Robert Redford had visited with Johnson, a long-time Sundance Festival board member, before her resort’s construction, and recommended that she think about replicating Sundance in bucolic Virginia. Johnson took him up on it and took advantage of guidance from Sundance staff and the filmmaking community. MFF brought a 25-film line-up of titles in the Oscar hunt from the US ("Nebraska," "The Armstrong Lie," "August: Osage County," "The Butler," "Mandela: Long Walk to Freedom") and abroad (including Chile’s "Gloria" and Turkey’s "Butterfly’s Dream"), and also documentary and narrative gems less known to the public but already generating substantial critical buzz: "The Square" (about the Egyptian Revolution), "Muscle Shoals," "The Best Offer" and Italy’s "Slow Food Story," to name a few. A number of festivals have drawn loyal filmmaker audiences year after year because of the combination of top-notch curation and a more remote setting that make viewing and mingling easy. Bruce Dern and a number of filmmakers at MFF praised the new festival for offering industry stalwarts a relaxed time with peers and fans, a huge departure from the standard frenetic film scene.

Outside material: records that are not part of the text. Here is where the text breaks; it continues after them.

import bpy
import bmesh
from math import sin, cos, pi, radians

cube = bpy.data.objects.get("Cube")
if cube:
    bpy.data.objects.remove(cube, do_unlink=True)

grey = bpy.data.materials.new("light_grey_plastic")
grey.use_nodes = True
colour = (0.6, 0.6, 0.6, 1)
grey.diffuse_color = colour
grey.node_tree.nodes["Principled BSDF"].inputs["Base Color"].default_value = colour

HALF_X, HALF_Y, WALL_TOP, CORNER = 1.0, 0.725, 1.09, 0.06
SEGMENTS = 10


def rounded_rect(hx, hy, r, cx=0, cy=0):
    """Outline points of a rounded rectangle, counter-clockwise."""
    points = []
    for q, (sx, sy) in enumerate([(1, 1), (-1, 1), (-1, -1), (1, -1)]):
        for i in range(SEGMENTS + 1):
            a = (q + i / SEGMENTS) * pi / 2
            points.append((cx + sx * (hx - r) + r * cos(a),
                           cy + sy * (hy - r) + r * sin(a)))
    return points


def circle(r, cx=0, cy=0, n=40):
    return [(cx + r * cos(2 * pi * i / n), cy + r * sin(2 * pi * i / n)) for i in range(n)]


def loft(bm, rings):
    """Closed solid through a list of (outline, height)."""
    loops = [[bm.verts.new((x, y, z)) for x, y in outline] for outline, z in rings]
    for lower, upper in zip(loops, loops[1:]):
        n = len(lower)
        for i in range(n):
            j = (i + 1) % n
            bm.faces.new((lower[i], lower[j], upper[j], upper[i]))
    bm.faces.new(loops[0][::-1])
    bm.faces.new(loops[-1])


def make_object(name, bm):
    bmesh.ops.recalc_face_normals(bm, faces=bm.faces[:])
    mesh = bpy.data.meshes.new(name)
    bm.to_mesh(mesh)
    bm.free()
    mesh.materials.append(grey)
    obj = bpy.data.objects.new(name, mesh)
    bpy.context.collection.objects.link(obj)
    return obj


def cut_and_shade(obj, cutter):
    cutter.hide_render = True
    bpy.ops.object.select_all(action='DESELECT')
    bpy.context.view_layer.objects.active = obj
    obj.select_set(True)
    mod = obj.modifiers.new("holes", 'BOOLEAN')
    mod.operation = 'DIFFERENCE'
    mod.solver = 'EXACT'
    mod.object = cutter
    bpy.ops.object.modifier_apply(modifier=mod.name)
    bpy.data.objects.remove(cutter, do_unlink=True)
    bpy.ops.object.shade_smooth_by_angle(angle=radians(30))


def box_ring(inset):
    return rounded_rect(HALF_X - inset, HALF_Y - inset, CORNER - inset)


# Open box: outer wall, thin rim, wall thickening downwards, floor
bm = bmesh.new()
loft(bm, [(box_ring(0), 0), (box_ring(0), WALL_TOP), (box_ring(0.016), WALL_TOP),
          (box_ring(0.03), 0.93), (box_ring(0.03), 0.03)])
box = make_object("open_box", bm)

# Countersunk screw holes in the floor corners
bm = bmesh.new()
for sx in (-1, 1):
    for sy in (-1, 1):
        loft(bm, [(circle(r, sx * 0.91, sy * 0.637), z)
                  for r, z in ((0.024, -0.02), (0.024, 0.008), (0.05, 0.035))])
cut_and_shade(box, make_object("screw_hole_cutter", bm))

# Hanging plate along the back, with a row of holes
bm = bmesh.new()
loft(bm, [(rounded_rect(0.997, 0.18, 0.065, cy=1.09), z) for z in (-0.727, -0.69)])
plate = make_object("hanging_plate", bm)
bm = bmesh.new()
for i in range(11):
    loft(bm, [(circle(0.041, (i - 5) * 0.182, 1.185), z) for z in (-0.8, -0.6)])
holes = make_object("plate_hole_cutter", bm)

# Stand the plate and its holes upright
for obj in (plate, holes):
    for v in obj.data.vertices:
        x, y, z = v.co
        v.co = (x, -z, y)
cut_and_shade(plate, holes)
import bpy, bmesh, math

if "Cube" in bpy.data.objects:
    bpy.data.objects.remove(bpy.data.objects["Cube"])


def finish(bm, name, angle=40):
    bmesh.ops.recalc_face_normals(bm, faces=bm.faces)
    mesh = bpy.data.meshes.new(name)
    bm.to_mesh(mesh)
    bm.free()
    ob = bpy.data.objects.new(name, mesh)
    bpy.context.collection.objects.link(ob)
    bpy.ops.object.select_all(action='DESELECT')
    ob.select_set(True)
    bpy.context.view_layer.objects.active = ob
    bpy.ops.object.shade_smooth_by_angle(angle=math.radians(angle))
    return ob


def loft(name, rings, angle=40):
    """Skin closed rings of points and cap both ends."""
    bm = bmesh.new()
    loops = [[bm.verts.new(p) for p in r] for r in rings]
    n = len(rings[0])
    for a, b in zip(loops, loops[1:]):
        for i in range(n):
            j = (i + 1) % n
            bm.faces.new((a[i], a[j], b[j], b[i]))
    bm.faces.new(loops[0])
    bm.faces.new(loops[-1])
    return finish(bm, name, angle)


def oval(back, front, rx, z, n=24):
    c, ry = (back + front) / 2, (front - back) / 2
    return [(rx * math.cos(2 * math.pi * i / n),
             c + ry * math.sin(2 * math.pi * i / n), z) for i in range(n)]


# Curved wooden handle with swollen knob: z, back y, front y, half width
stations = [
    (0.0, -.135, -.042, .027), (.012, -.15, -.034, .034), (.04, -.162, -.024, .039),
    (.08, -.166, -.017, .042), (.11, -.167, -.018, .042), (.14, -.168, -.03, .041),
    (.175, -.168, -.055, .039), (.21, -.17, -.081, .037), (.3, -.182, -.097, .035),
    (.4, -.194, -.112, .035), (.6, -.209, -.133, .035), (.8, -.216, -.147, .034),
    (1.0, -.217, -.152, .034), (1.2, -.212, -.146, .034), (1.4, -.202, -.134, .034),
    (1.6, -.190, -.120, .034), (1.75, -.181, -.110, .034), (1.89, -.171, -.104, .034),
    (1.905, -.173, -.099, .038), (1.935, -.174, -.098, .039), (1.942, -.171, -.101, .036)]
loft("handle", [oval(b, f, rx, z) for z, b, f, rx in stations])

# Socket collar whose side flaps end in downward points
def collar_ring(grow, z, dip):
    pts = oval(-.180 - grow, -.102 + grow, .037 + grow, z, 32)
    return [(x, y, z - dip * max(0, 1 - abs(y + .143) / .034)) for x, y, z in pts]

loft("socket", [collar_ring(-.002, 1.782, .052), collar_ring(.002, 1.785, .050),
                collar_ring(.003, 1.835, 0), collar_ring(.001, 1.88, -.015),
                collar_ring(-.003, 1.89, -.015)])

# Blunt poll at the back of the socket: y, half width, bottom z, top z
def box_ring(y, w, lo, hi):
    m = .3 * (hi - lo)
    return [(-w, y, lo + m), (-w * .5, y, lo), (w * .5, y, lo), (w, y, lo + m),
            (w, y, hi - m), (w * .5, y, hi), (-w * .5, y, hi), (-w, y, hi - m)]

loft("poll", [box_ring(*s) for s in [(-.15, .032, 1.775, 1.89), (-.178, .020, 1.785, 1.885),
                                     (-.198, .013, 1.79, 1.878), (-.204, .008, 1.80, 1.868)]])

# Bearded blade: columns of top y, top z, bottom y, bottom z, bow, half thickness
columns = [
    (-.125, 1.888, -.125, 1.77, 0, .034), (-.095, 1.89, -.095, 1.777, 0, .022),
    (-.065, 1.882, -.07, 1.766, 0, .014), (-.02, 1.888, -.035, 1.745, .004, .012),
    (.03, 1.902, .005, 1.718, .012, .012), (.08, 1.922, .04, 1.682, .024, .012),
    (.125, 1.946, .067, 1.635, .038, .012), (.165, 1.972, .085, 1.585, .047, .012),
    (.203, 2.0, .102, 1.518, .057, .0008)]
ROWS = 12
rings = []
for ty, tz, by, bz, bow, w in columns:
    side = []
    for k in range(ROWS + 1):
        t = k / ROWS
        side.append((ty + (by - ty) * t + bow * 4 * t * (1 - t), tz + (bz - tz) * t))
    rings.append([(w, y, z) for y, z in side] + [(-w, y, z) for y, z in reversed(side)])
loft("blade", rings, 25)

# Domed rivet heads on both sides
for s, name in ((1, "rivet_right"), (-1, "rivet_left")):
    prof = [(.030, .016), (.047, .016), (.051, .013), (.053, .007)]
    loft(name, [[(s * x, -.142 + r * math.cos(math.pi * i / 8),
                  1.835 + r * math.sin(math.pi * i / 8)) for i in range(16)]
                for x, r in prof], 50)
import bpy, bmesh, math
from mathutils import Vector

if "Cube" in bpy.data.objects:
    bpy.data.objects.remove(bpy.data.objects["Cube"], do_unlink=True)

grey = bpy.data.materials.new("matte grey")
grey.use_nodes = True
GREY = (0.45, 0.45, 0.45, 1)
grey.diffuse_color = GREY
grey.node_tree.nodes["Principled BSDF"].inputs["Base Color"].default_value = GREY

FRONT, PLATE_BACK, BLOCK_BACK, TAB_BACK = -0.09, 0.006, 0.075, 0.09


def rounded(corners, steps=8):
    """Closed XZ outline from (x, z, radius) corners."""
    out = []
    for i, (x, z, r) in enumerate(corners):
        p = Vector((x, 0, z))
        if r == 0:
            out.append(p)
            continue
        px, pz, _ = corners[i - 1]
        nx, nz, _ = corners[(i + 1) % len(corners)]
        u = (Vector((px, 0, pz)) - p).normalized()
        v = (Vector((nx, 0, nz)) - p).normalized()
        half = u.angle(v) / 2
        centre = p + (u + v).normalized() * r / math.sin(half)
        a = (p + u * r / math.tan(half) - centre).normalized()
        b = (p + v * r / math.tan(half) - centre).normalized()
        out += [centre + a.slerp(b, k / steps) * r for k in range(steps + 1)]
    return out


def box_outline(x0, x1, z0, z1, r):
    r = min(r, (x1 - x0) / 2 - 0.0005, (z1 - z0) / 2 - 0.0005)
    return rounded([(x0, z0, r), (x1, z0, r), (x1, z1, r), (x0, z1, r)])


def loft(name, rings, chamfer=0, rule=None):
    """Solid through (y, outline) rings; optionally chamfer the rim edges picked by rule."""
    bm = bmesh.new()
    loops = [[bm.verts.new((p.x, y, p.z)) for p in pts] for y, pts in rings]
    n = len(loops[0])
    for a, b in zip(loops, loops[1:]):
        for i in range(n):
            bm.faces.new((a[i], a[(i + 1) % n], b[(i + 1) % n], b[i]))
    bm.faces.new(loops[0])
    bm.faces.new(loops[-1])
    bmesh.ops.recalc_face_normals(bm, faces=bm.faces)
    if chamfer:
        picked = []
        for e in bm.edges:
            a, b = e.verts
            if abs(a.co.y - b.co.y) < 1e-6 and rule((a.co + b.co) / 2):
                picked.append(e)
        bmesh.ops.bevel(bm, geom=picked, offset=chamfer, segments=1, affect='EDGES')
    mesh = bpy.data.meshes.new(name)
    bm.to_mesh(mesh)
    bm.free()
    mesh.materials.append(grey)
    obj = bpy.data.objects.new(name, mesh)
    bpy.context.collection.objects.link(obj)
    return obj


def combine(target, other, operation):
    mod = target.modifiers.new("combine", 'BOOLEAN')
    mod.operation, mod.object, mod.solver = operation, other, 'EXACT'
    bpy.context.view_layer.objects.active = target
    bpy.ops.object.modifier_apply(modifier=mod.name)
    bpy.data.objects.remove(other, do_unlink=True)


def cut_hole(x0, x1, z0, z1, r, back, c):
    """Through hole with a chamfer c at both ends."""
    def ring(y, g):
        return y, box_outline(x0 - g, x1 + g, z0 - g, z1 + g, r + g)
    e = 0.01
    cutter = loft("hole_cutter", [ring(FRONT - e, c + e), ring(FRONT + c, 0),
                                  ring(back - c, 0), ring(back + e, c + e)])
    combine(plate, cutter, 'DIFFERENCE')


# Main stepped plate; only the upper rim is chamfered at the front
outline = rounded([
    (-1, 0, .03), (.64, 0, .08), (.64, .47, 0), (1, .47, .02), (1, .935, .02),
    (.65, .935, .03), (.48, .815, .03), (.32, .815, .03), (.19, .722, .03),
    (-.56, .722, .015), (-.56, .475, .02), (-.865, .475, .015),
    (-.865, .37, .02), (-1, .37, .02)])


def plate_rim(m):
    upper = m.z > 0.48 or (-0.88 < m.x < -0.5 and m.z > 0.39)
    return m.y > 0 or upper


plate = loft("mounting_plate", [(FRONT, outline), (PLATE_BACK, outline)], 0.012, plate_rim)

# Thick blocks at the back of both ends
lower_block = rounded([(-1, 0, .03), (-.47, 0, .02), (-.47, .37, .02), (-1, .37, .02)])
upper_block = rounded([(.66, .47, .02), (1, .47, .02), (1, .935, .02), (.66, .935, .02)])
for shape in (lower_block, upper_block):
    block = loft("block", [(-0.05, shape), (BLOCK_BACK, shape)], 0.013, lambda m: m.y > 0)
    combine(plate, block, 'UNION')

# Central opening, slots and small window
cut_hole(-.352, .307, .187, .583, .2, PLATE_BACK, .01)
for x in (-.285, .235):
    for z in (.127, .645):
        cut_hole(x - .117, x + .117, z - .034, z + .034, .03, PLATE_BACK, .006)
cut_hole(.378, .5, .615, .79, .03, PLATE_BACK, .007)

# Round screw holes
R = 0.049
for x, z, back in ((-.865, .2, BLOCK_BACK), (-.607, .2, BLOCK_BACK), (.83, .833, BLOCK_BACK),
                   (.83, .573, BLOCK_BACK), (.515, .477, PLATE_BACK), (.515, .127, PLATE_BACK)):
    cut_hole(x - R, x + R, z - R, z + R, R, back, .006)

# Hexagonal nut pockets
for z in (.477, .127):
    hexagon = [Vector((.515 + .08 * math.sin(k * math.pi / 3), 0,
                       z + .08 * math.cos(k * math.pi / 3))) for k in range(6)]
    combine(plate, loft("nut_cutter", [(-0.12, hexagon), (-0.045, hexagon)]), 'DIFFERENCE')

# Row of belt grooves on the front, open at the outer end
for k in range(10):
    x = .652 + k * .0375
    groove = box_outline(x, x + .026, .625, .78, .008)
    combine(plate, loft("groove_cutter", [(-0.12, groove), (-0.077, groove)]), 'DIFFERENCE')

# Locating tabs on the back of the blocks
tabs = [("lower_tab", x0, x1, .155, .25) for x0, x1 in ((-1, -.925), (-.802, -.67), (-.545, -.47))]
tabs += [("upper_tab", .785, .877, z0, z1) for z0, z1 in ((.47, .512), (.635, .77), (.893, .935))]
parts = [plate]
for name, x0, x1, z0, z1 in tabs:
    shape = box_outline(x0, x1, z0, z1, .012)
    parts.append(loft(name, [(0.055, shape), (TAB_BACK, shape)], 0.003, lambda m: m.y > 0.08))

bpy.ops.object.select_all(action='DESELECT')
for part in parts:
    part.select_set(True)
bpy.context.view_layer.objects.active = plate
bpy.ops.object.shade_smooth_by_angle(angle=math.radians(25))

UPDATE: The festival also gave out audience awards for narrative and documentary features: “I am so pleased that our audience chose to recognize 'Comedy warrior: Healing Through Humor' and 'Philomena,' said Johnson. “We had so many compelling titles I know it was difficult to choose a ‘best’ among this incredible fare."
Panels were top notch, including Janet Maslin’s conversation with Bruce Dern, an extended discussion by journalists John Horn, Ann Hornaday and Maslin entitled “What Makes a Good Film" (with critics like Thelma Adams in the audience), and a keynote talk from SnagFilms’ founder, film producer and business titan Ted Leonsis.
I particularly enjoyed a live concert tribute to film composer Mark Isham that featured his scores for "A River Runs Through It," "42," "Invincible," "Miracle" and other hits, performed by the Shenandoah Conservatory orchestra. And a crowd of hundreds shimmied nearly to the ground during a short concert by ”the Princess of Africa” Yvonne Chaka Chaka, a South African singer and activist, who pulled her homeland’s US Deputy Chief of Mission Johnny Moloto to the stage to get down with Chaka Chaka and an unidentified audience member.
More highlight moments below: